According to Dr Sai Reddy, the immunologist expert at federal technology institute ETH Zurich, a combination of existing strains is likely to result in a new and more dangerous phase of the pandemic.
“Covid-22 could be even worse than what we are experiencing now,” Reddy warned, adding that multiple vaccinations will need to be prepared over the next few years as the world continues to fight the evolving threat, “maybe for the rest of our lives”, reports said.
Speaking to a Swiss German-language newspaper, the scientist said due to the likes of Delta “this is no longer Covid-19” and warned anyone refusing to get jabbed will be infected at some point. This statement is anchored on the fact that vaccinations administered so far have significantly reduced the transmission rate of the contagious COVID-19.
“The viral load of Delta is so great that anyone who has not been vaccinated and who is infected with the variant can be a super spreader,” he added.
He said the Beta and Gamma variants can partially avoid antibodies and while Delta is “much more contagious” it hasn’t “developed any escape mutations”.
Recommending that Covid shots should be given to all children, Reddy claimed there is enough evidence to show the jabs are not a threat to under 12s, reports said. That said, parents are also advised to secure vaccine shots for their children in preparation for the possible emergence of a more dangerous super-variant of the coronavirus disease. Yet given the recent complaints and reports of adverse side effects of certain vaccinations, it’s also understandable that parents are still concerned about the consequences of getting their children vaccinated.
For instance, there are reports that some vaccinations may cause serious health complications, including multiple sclerosis. Due to these threats that result in lawsuits and other legal actions, no one can blame parents who refuse to get COVID-19 vaccinations for themselves and their kids.
On the other hand, the government continues to appeal to the public that the best way to protect one another against the threat of COVID-19 is to get vaccinated. In fact, despite the issues associated with the vaccines, authority figures around the world still consider vaccinations as the best solution to mitigate the health and economic risks of the on-going pandemic.
Lastly, he went on to say “vaccination breakthroughs” will arrive in the autumn when cases will again increase and could see the return of tough restrictive measures in some countries.
“It is very likely that a new variant will emerge where we can no longer rely solely on vaccination,” Reddy said.

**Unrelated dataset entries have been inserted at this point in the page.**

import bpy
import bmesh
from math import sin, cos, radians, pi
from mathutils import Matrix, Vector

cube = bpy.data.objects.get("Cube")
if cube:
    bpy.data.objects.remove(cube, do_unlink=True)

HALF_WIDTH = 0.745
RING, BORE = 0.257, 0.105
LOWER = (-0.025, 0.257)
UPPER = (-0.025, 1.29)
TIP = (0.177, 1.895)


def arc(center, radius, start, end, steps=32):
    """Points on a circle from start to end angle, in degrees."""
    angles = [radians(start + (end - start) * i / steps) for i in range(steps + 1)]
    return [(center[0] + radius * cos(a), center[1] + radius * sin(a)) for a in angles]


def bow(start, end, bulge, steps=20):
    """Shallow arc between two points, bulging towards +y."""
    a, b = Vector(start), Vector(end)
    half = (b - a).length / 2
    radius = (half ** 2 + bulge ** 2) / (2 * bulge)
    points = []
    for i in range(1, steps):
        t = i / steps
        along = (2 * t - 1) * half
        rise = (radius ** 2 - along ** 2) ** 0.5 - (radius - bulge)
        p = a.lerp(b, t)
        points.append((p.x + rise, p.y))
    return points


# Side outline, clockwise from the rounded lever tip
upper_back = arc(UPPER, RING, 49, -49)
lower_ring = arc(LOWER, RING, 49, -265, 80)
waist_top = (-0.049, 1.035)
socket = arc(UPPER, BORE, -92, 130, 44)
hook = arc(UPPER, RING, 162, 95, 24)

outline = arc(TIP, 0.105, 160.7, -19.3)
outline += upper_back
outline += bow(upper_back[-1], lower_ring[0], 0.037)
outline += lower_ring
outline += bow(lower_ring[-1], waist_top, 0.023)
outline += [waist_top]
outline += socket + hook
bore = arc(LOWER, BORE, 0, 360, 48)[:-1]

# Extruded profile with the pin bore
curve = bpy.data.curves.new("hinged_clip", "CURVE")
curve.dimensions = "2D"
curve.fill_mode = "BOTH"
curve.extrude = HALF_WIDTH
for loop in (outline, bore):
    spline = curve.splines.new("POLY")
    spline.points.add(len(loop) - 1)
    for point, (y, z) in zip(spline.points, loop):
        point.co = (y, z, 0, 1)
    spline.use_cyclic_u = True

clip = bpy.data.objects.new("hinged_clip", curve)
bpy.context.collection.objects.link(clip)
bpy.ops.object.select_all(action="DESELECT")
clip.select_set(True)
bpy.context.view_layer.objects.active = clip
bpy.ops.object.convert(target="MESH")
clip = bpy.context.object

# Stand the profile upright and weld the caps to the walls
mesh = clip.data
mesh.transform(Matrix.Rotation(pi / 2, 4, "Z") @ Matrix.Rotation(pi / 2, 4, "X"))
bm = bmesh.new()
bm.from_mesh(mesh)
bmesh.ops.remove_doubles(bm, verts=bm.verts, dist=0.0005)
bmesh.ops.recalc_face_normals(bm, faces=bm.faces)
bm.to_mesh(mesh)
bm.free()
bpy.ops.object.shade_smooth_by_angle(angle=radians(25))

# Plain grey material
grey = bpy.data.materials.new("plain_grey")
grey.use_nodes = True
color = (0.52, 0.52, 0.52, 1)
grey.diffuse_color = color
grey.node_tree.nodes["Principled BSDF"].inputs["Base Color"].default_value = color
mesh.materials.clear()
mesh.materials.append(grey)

Given that statement, the government is also likely advised to be prepared with some safety measures to handle the possible emergence of a new COVID-19 variant, which may again wreak havoc on the population and claim many lives as a result. Along with vaccines, restrictive measures remain to be the first lines of defense against the coronavirus disease.